In the foreword to this book, Ligotti writes a bit about weird fiction. He talks about how that type of fiction is about the unknown, and even describes the quintessential weird fiction story, which is one where a man reaches for his glasses in the dark, only to have someone place them into his hand. That’s the whole story, beginning, middle, and end, and while it’s certainly spooky (mostly due to the uncertainty on who — or what — placed the glasses into his hands), it doesn’t strike me as particularly weird, I guess because I think of weird fiction as including something unknown, but otherworldly in nature.

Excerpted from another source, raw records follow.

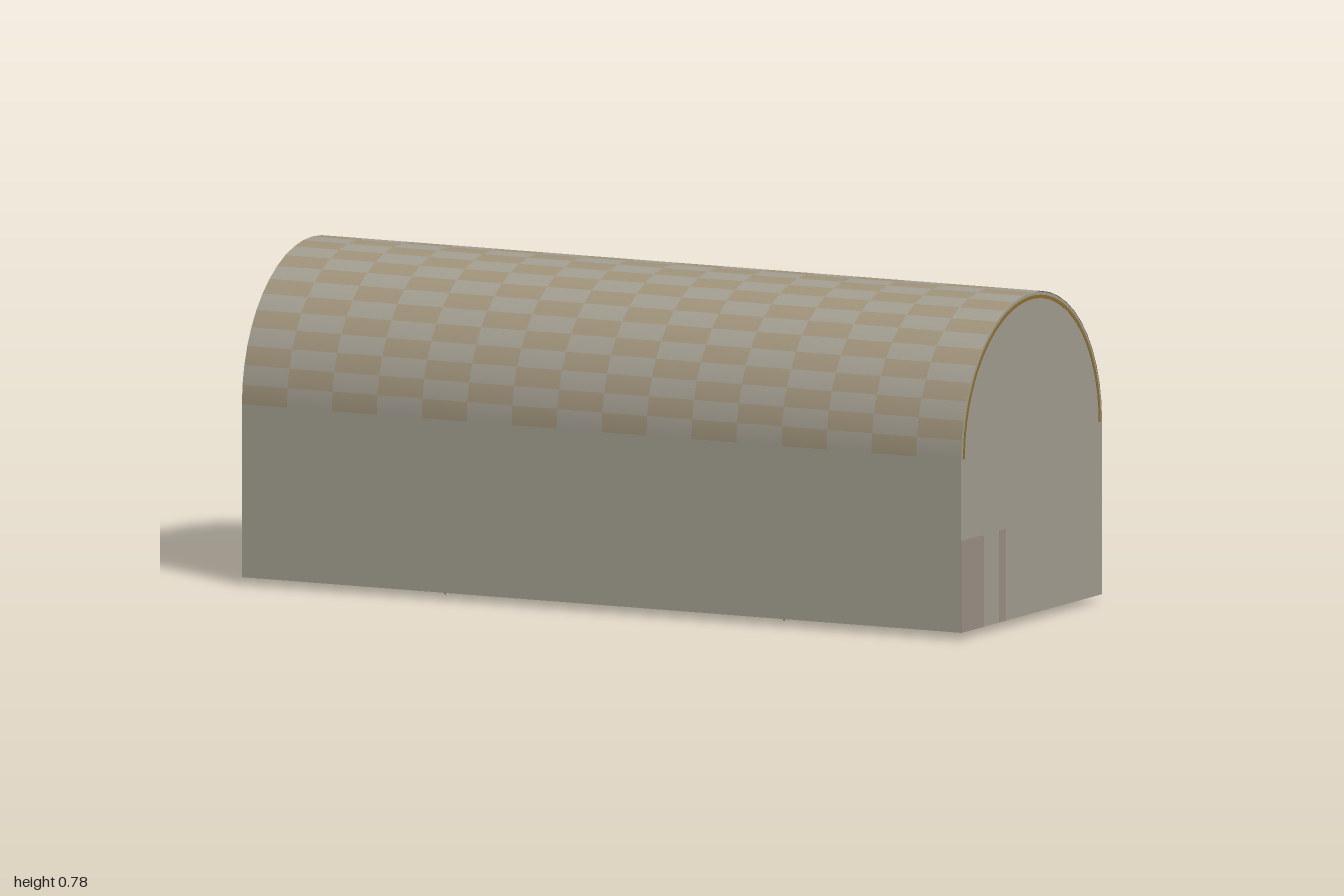
import * as THREE from 'three';

const W = 0.352, L = 0.955, BASE = 0.017, SPRING = 0.427, SEG = 24, COLS = 16;

const mat = (color, side = THREE.FrontSide) => new THREE.MeshStandardMaterial({ color, side });

// Half-ring outline standing on the spring line
function archShape(outer, inner) {
  const s = new THREE.Shape();
  s.absarc(0, SPRING, outer, 0, Math.PI, false);
  s.absarc(0, SPRING, inner, Math.PI, 0, true);
  s.closePath();
  return s;
}

// Every second panel of the vault, smooth across the curve
function vaultTiles(parity) {
  const pos = [], nor = [], idx = [];
  for (let i = 0; i < SEG; i++) {
    for (let j = 0; j < COLS; j++) {
      if ((i + j) % 2 !== parity) continue;
      const k = pos.length / 3;
      for (const [di, dj] of [[0, 0], [1, 0], [1, 1], [0, 1]]) {
        const a = Math.PI * (i + di) / SEG;
        const z = -L + 2 * L * (j + dj) / COLS;
        pos.push(Math.cos(a) * W, SPRING + Math.sin(a) * W, z);
        nor.push(Math.cos(a), Math.sin(a), 0);
      }
      idx.push(k, k + 1, k + 2, k, k + 2, k + 3);
    }
  }
  const g = new THREE.BufferGeometry();
  g.setAttribute('position', new THREE.Float32BufferAttribute(pos, 3));
  g.setAttribute('normal', new THREE.Float32BufferAttribute(nor, 3));
  // Corners run around the arch first, so reverse them to face outwards
  g.setIndex(idx.reverse());
  return g;
}

export function createModel() {
  const model = new THREE.Group();
  const hut = new THREE.Group();
  hut.name = 'barrelVaultHut';
  hut.rotation.y = 0.16;
  model.add(hut);

  const add = (name, geometry, material, x = 0, y = 0, z = 0) => {
    const m = new THREE.Mesh(geometry, material);
    m.name = name;
    m.position.set(x, y, z);
    hut.add(m);
    return m;
  };

  // Walls, floor and arched ends, with the top just under the vault panels
  const body = new THREE.Shape();
  body.moveTo(-W, BASE);
  body.lineTo(W, BASE);
  body.lineTo(W, SPRING);
  body.absarc(0, SPRING, W - 0.002, 0, Math.PI, false);
  body.lineTo(-W, SPRING);
  body.closePath();
  const bodyGeo = new THREE.ExtrudeGeometry(body, { depth: 2 * L, bevelEnabled: false, curveSegments: SEG });
  add('walls', bodyGeo, mat(0xa39e91), 0, 0, -L);

  // Chequered vault
  add('vaultPanelsGrey', vaultTiles(0), mat(0xa39e91, THREE.DoubleSide));
  add('vaultPanelsTan', vaultTiles(1), mat(0xa0937b, THREE.DoubleSide));

  // Brass arch line on both ends
  const trimGeo = new THREE.ExtrudeGeometry(archShape(0.343, 0.335), { depth: 0.003, bevelEnabled: false, curveSegments: SEG });
  const brass = mat(0x8f6f2e);
  add('frontArchTrim', trimGeo, brass, 0, 0, L - 0.002);
  add('backArchTrim', trimGeo, brass, 0, 0, -L - 0.001);

  // Faint low panels on the ends: [left edge, right edge, end]
  const panel = mat(0x9b8f85);
  for (const [x0, x1, end] of [[-W, -0.24, 1], [-0.16, -0.13, 1], [-0.24, -0.16, -1]]) {
    add('endPanel', new THREE.BoxGeometry(x1 - x0, 0.218, 0.002), panel, (x0 + x1) / 2, BASE + 0.109, end * L);
  }

  // Four small pointed feet under the floor
  const footGeo = new THREE.ConeGeometry(0.004, BASE, 6).rotateX(Math.PI);
  for (const x of [-0.287, -0.133]) {
    for (const z of [-0.45, 0.45]) add('foot', footGeo, mat(0x4a4640), x, BASE / 2, z);
  }
  return model;
}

In this collection, the stories are a little bit of both, with the majority of the stories being about the otherworldly unknown. And like Lovecraft, the stories are mostly about evoking a feeling of dread. Ligotti succeeds at this with his imagery and atmosphere, but where Lovecraft kind of wrapped up his stories around a plot, Ligotti’s are more about suggesting the larger unknown around us. In some cases, I got lost among his words, enough so that when I got to the end of the story, I wasn’t really sure what had happened. Generally, people got lost in the unknown, either physically or mentally, but the details of many of the stories were lost on me. It’s like I had a sense of what happened, but by the time I turned to the next page, the rest of it was gone.
Honestly, the stories started to annoy me, because I got so lost. I can appreciate Ligotti’s skills at evoking emotion, but I needed more to carry me through the stories. Two of the stories — “The Tsalal” and “Mad Night of Atonement” — had some character development to keep me engaged, but otherwise I felt like they were just drawn-out ideas. Because of that, though, I really liked the 2- and 3-page vignettes that made up the end of the book, since the point of them was just to present the idea with the weirdness. They were short, sharp shocks, and easily read and understood.
I can see why Ligotti has his fans, but I’m not sure that I’m going to be one of them. While I can admire his writing skills, I can’t say much for the stories themselves, and unless I can find another collection of just vignettes, I doubt I’ll read any more of his work.